The advice to teachers from the White House Teaching Ambassador Fellows is raising hackles. Before the speech, they’re urged to prep students by asking them:
Why is it important to listen to the president and other elected officials like the mayor, senators, members of Congress or the governor? Why is what they say important?
Too respectful of authority, write Green and Loesch.
After the speech, suggestions include discussing “main ideas from the speech, i.e. citizenship, personal responsibility, civic duty.” That doesn’t seem sinister.
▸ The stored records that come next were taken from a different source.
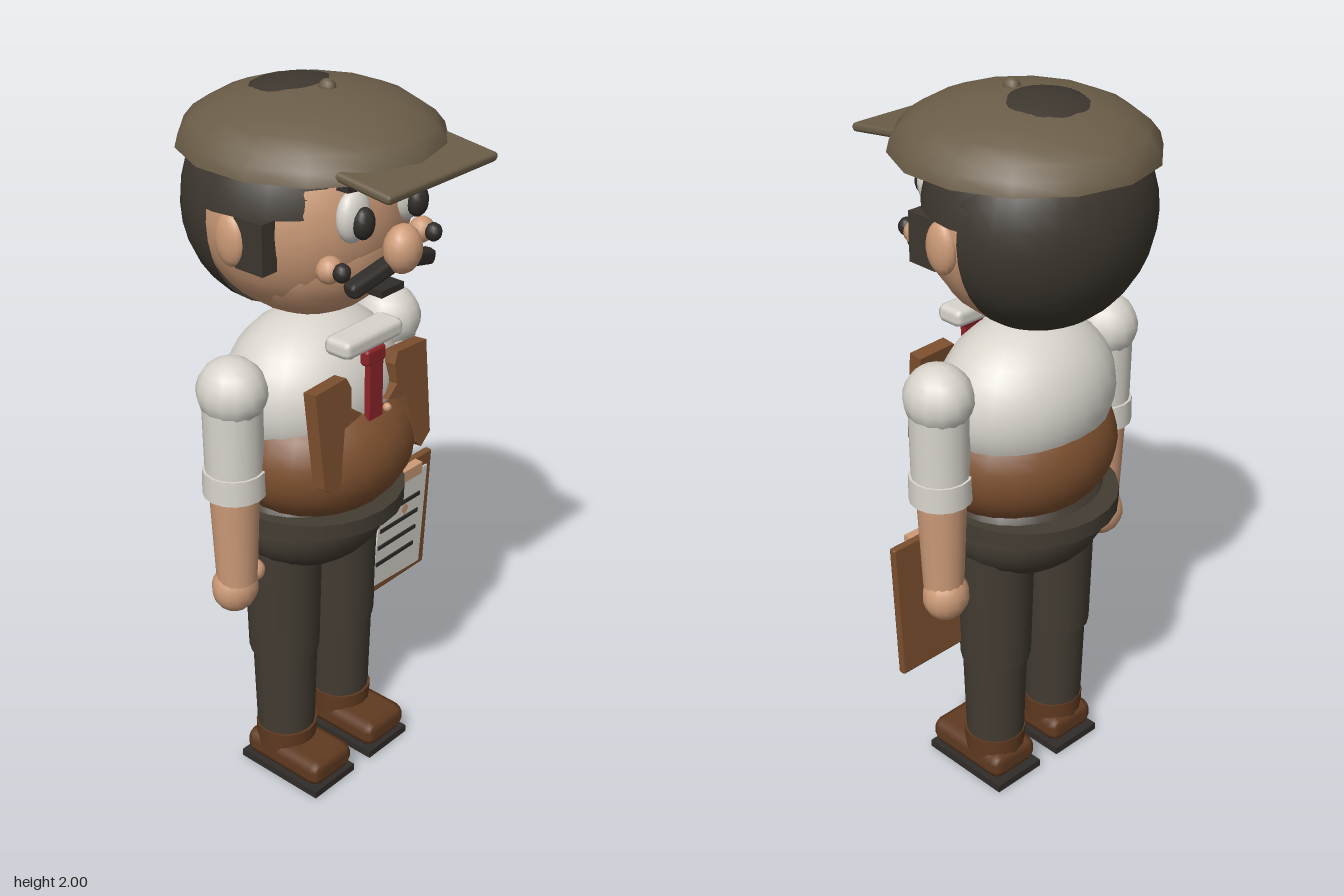
import * as THREE from 'three';
import { RoundedBoxGeometry } from 'three/addons/geometries/RoundedBoxGeometry.js';

const mat = (name, color) => {
  const m = new THREE.MeshStandardMaterial({ color, side: THREE.DoubleSide });
  m.name = name;
  return m;
};

export function createModel() {
  const root = new THREE.Group();
  root.name = 'figure';
  const body = new THREE.Group();
  body.name = 'body';
  body.position.x = -0.01; // symmetry axis of the figure
  root.add(body);

  const skin = mat('skin', 0xcd9b78);
  const hair = mat('dark hair', 0x3d372f);
  const capCloth = mat('cap cloth', 0x6b5d48);
  const shirt = mat('shirt white', 0xd9d5cd);
  const leather = mat('vest brown', 0x7c4f2e);
  const trousers = mat('trouser cloth', 0x433c32);
  const shoeBrown = mat('shoe brown', 0x603a20);
  const red = mat('tie red', 0x8e2429);
  const dark = mat('near black', 0x302c29);

  const add = (name, geo, material, x, y, z, parent = body) => {
    const m = new THREE.Mesh(geo, material);
    m.name = name;
    m.position.set(x, y, z);
    parent.add(m);
    return m;
  };
  // Ellipsoid, optionally only a band of it
  const ball = (name, material, [x, y, z], [rx, ry, rz], seg = 16, t0 = 0, t1 = Math.PI) => {
    const g = new THREE.SphereGeometry(1, seg, Math.max(8, Math.round(seg * 0.75)), 0, Math.PI * 2, t0, t1 - t0);
    g.scale(rx, ry, rz);
    return add(name, g, material, x, y, z);
  };
  const tube = (name, material, x, z, y0, y1, r0, r1, seg = 16) =>
    add(name, new THREE.CylinderGeometry(r1, r0, y1 - y0, seg), material, x, (y0 + y1) / 2, z);
  const box = (name, material, [x, y, z], [w, h, d], parent = body) =>
    add(name, new THREE.BoxGeometry(w, h, d), material, x, y, z, parent);

  // Head and jaw
  ball('head', skin, [0, 1.69, -0.06], [0.285, 0.285, 0.262], 24);
  ball('jaw', skin, [0, 1.61, -0.04], [0.24, 0.21, 0.235], 20);

  // Hair: upper cap and back shell
  ball('hairTop', hair, [0, 1.69, -0.08], [0.302, 0.3, 0.276], 24, 0, Math.acos(0.13));
  const backGeo = new THREE.SphereGeometry(1, 16, 18, Math.PI, Math.PI);
  backGeo.rotateY(0).scale(0.298, 0.29, 0.25);
  add('hairBack', backGeo, hair, 0, 1.695, -0.105);

  // Flat cap
  const capPoints = [];
  for (let i = 0; i <= 7; i++) {
    const a = (i / 7) * Math.PI / 2;
    capPoints.push(new THREE.Vector2(Math.cos(a), Math.sin(a)));
  }
  const capGeo = new THREE.LatheGeometry(capPoints, 14);
  capGeo.scale(0.328, 0.145, 0.343);
  add('capCrown', capGeo, capCloth, 0, 1.837, -0.032);
  const underside = new THREE.CircleGeometry(1, 14, Math.PI / 2);
  underside.rotateX(Math.PI / 2).scale(0.328, 1, 0.343);
  add('capUnderside', underside, capCloth, 0, 1.838, -0.032);
  ball('capButton', capCloth, [0, 1.978, 0.015], [0.022, 0.022, 0.022], 8);
  const brim = add('capBrim', new RoundedBoxGeometry(0.405, 0.024, 0.2, 1, 0.01), capCloth, 0, 1.851, 0.277);
  brim.rotation.x = 0.13;

  // Face
  ball('nose', skin, [0, 1.635, 0.255], [0.052, 0.062, 0.046], 14);
  box('mouth', dark, [0, 1.52, 0.205], [0.085, 0.018, 0.045]);
  for (const s of [1, -1]) {
    const side = s > 0 ? 'left' : 'right';
    ball(side + 'EyeWhite', shirt, [s * 0.1, 1.728, 0.185], [0.052, 0.066, 0.032], 16);
    ball(side + 'Pupil', dark, [s * 0.1, 1.718, 0.217], [0.032, 0.04, 0.025], 12);
    const brow = box(side + 'Eyebrow', dark, [s * 0.105, 1.812, 0.2], [0.105, 0.022, 0.035]);
    brow.rotation.z = s * 0.12;
    const whisker = add(side + 'Moustache', new RoundedBoxGeometry(0.15, 0.042, 0.045, 1, 0.014), dark, s * 0.082, 1.58, 0.226);
    whisker.rotation.set(0, s * 0.12, -s * 0.26);
    ball(side + 'Cheek', skin, [s * 0.172, 1.612, 0.175], [0.036, 0.034, 0.032], 10);
    ball(side + 'CheekSpot', dark, [s * 0.172, 1.615, 0.213], [0.023, 0.024, 0.022], 10);
    ball(side + 'Ear', skin, [s * 0.283, 1.665, -0.038], [0.028, 0.068, 0.047], 14);
    box(side + 'Sideburn', hair, [s * 0.265, 1.665, 0.025], [0.05, 0.13, 0.09]);
  }

  // Torso
  ball('shirtBody', shirt, [0, 1.19, -0.04], [0.262, 0.215, 0.205], 24);
  ball('vest', leather, [0, 1.03, -0.015], [0.276, 0.2, 0.245], 24);
  add('collar', new RoundedBoxGeometry(0.22, 0.05, 0.085, 1, 0.018), shirt, 0, 1.37, 0.138);
  add('tieKnot', new RoundedBoxGeometry(0.075, 0.045, 0.03, 1, 0.01), red, 0, 1.328, 0.168);
  box('tieBlade', red, [0, 1.235, 0.172], [0.05, 0.165, 0.018]);
  ball('vestButton', skin, [0.038, 1.17, 0.186], [0.012, 0.012, 0.012], 8);

  // Vest lapels, mirrored
  const lapelPoints = [[0.215, 0.14], [0.1, 0.145], [0.085, 0.115], [0.09, 0.06], [0.05, 0.03],
    [0.12, 0.015], [0.15, -0.13], [0.17, -0.15], [0.21, -0.12]];
  for (const s of [1, -1]) {
    const shape = new THREE.Shape(lapelPoints.map(([x, y]) => new THREE.Vector2(s * x, y)));
    const geo = new THREE.ExtrudeGeometry(shape, { depth: 0.04, bevelEnabled: false });
    const lapel = add(s > 0 ? 'leftLapel' : 'rightLapel', geo, leather, 0, 1.15, 0.142);
    lapel.rotation.x = -0.1;
  }

  // Belt and hips
  const belt = tube('belt', dark, -0.005, -0.034, 0.85, 0.895, 0.25, 0.25, 24);
  belt.material = trousers;
  ball('hips', trousers, [-0.005, 0.83, -0.038], [0.245, 0.165, 0.203], 24);

  for (const s of [1, -1]) {
    const side = s > 0 ? 'left' : 'right';

    // Leg and shoe
    const lx = s * 0.117;
    tube(side + 'Thigh', trousers, lx, -0.04, 0.41, 0.82, 0.098, 0.108);
    tube(side + 'Shin', trousers, lx, -0.037, 0.08, 0.42, 0.08, 0.09);
    tube(side + 'ShoeCuff', shoeBrown, lx, -0.035, 0.07, 0.148, 0.084, 0.087);
    add(side + 'Shoe', new RoundedBoxGeometry(0.162, 0.078, 0.275, 1, 0.028), shoeBrown, lx, 0.067, 0.012);
    box(side + 'Sole', dark, [lx, 0.014, 0.007], [0.165, 0.022, 0.285]);
    box(side + 'SolePad', shoeBrown, [lx, 0.002, 0.007], [0.12, 0.004, 0.235]);

    // Arm and hand
    const ax = s * 0.3;
    ball(side + 'Shoulder', shirt, [ax, 1.272, -0.033], [0.088, 0.09, 0.093], 14);
    tube(side + 'Sleeve', shirt, ax, -0.033, 1.03, 1.27, 0.075, 0.078);
    tube(side + 'SleeveCuff', shirt, ax, -0.033, 0.985, 1.055, 0.083, 0.082);
    tube(side + 'Forearm', skin, ax, -0.035, 0.72, 1.0, 0.054, 0.066);
    ball(side + 'Hand', skin, [ax, 0.69, -0.043], [0.065, 0.07, 0.06], 14);
    ball(side + 'Thumb', skin, [ax - s * 0.048, 0.73, -0.015], [0.026, 0.03, 0.028], 10);
  }

  // Clipboard in the left hand
  const clipboard = new THREE.Group();
  clipboard.name = 'clipboard';
  clipboard.position.set(0.29, 0.648, 0.03);
  clipboard.rotation.x = 0.05;
  body.add(clipboard);
  add('board', new RoundedBoxGeometry(0.24, 0.388, 0.022, 1, 0.006), leather, 0, 0, 0, clipboard);
  const sheet = new THREE.Shape([[-0.122, -0.165], [0.09, -0.175], [0.096, 0.155], [-0.1, 0.155]]
    .map(([x, y]) => new THREE.Vector2(x, y)));
  add('paper', new THREE.ExtrudeGeometry(sheet, { depth: 0.005, bevelEnabled: false }), shirt, 0, 0, 0.011, clipboard);
  for (let i = 0; i < 4; i++) {
    box('writtenLine', dark, [-0.015 - i * 0.005, 0.073 - i * 0.055, 0.018], [0.165, 0.012, 0.004], clipboard);
  }
  box('clip', skin, [-0.01, 0.174, 0.02], [0.115, 0.036, 0.03], clipboard);
  add('paperMark', new THREE.CircleGeometry(0.022, 4), skin, 0, 0.05, 0.021, clipboard).scale.x = 0.7;

  return root;
}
But there’s also:
• Students could discuss their responses to the following questions:
What do you think the President wants us to do?
Does the speech make you want to do anything?
Are we able to do what President Obama is asking of us?
I think the president is going to ask kids to work hard in school and teachers will try to get them to pledge to work hard in school and most of them will work just as hard this year as they did last year. (The law of inertia is the supreme law of the universe.) If parents think their kids are being turned into Obama Youth, they can tell them at home not to trust politicians.
Update: Rick Hess thinks the president’s remarks probably will be innocuous, but he warns of hubris. The president isn’t superintendent-in-chief.
Students will be urged to take personal responsibility for their education, Arne Duncan tells Ed Week’s Michele McNeil.